Learning to Balance: Bayesian Meta-Learning for Imbalanced and Out-of-distribution Tasks

arXiv.org Machine Learning

While tasks could come with varying number of instances in realistic settings, the existing meta-learning approaches for few-shot classfication assume even task distributions where the number of instances for each task and class are fixed. Due to such restriction, they learn to equally utilize the meta-knowledge across all the tasks, even when the number of instances per task and class largely varies. Moreover, they do not consider distributional difference in unseen tasks at the meta-test time, on which the meta-knowledge may have varying degree of usefulness depending on the task relatedness. To overcome these limitations, we propose a novel meta-learning model that adaptively balances the effect of the meta-learning and task-specific learning, and also class-specific learning within each task. Through the learning of the balancing variables, we can decide whether to obtain a solution close to the initial parameter or far from it. We formulate this objective into a Bayesian inference framework and solve it using variational inference. Our Bayesian Task-Adaptive Meta-Learning (Bayesian-TAML) significantly outperforms existing meta-learning approaches on benchmark datasets for both few-shot and realistic class- and task-imbalanced datasets, with especially higher gains on the latter.

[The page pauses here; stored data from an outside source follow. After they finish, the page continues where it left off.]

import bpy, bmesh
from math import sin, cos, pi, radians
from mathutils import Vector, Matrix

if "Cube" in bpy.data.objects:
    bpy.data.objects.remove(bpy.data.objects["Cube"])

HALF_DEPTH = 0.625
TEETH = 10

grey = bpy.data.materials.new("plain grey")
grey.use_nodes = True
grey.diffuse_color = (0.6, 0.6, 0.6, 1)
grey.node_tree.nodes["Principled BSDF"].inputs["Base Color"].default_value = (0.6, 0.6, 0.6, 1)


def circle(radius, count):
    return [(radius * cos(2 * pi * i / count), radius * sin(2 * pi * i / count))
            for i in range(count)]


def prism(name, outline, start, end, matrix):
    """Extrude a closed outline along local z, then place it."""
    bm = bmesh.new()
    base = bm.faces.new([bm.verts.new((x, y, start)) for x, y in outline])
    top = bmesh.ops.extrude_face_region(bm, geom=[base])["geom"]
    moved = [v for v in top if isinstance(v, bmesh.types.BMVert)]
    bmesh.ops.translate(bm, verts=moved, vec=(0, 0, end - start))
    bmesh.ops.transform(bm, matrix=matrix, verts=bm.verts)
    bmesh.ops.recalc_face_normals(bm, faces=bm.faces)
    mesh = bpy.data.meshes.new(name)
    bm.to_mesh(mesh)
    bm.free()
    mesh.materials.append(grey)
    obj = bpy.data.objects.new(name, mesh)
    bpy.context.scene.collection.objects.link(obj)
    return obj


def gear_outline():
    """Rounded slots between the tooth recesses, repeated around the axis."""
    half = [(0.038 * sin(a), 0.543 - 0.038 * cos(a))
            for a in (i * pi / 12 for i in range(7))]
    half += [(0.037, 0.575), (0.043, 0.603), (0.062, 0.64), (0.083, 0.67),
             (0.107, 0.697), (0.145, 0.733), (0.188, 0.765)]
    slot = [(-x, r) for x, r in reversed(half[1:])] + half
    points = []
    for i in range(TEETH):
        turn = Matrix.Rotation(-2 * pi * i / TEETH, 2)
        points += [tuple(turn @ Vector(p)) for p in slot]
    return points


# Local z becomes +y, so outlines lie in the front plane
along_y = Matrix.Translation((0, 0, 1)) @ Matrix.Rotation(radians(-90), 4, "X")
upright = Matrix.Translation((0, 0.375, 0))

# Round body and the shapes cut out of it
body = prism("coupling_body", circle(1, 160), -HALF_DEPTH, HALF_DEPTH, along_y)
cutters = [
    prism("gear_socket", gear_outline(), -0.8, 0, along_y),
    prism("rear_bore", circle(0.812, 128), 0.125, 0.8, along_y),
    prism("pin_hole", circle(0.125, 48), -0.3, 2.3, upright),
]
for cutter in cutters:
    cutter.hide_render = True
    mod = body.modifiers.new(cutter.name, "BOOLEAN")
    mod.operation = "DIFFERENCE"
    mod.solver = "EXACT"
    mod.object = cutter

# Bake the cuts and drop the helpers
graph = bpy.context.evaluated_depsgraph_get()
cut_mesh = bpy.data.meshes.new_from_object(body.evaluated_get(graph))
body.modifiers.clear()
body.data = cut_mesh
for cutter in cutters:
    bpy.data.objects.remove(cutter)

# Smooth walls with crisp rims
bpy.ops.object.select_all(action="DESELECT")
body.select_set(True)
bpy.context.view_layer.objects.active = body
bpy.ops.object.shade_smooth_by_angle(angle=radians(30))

ICU Mortality Prediction: A Classification Algorithm for Imbalanced Datasets

AAAI Conferences

Determining mortality risk is important for critical decisions in Intensive Care Units (ICU). The need for machine learning models that provide accurate patient-specific prediction of mortality is well recognized. We present a new algorithm for ICU mortality prediction that is designed to address the problem of imbalance, which occurs, in the context of binary classification, when one of the two classes is significantly under--represented in the data. We take a fundamentally new approach in exploiting the class imbalance through a feature transformation such that the transformed features are easier to classify. Hypothesis testing is used for classification with a test statistic that follows the distribution of the difference of two chi-squared random variables, for which there are no analytic expressions and we derive an accurate approximation. Experiments on a benchmark dataset of 4000 ICU patients show that our algorithm surpasses the best competing methods for mortality prediction.


Dirichlet-based Gaussian Processes for Large-scale Calibrated Classification

Neural Information Processing Systems

This paper studies the problem of deriving fast and accurate classification algorithms with uncertainty quantification. Gaussian process classification provides a principled approach, but the corresponding computational burden is hardly sustainable in large-scale problems and devising efficient alternatives is a challenge. In this work, we investigate if and how Gaussian process regression directly applied to classification labels can be used to tackle this question. While in this case training is remarkably faster, predictions need to be calibrated for classification and uncertainty estimation. To this aim, we propose a novel regression approach where the labels are obtained through the interpretation of classification labels as the coefficients of a degenerate Dirichlet distribution. Extensive experimental results show that the proposed approach provides essentially the same accuracy and uncertainty quantification as Gaussian process classification while requiring only a fraction of computational resources.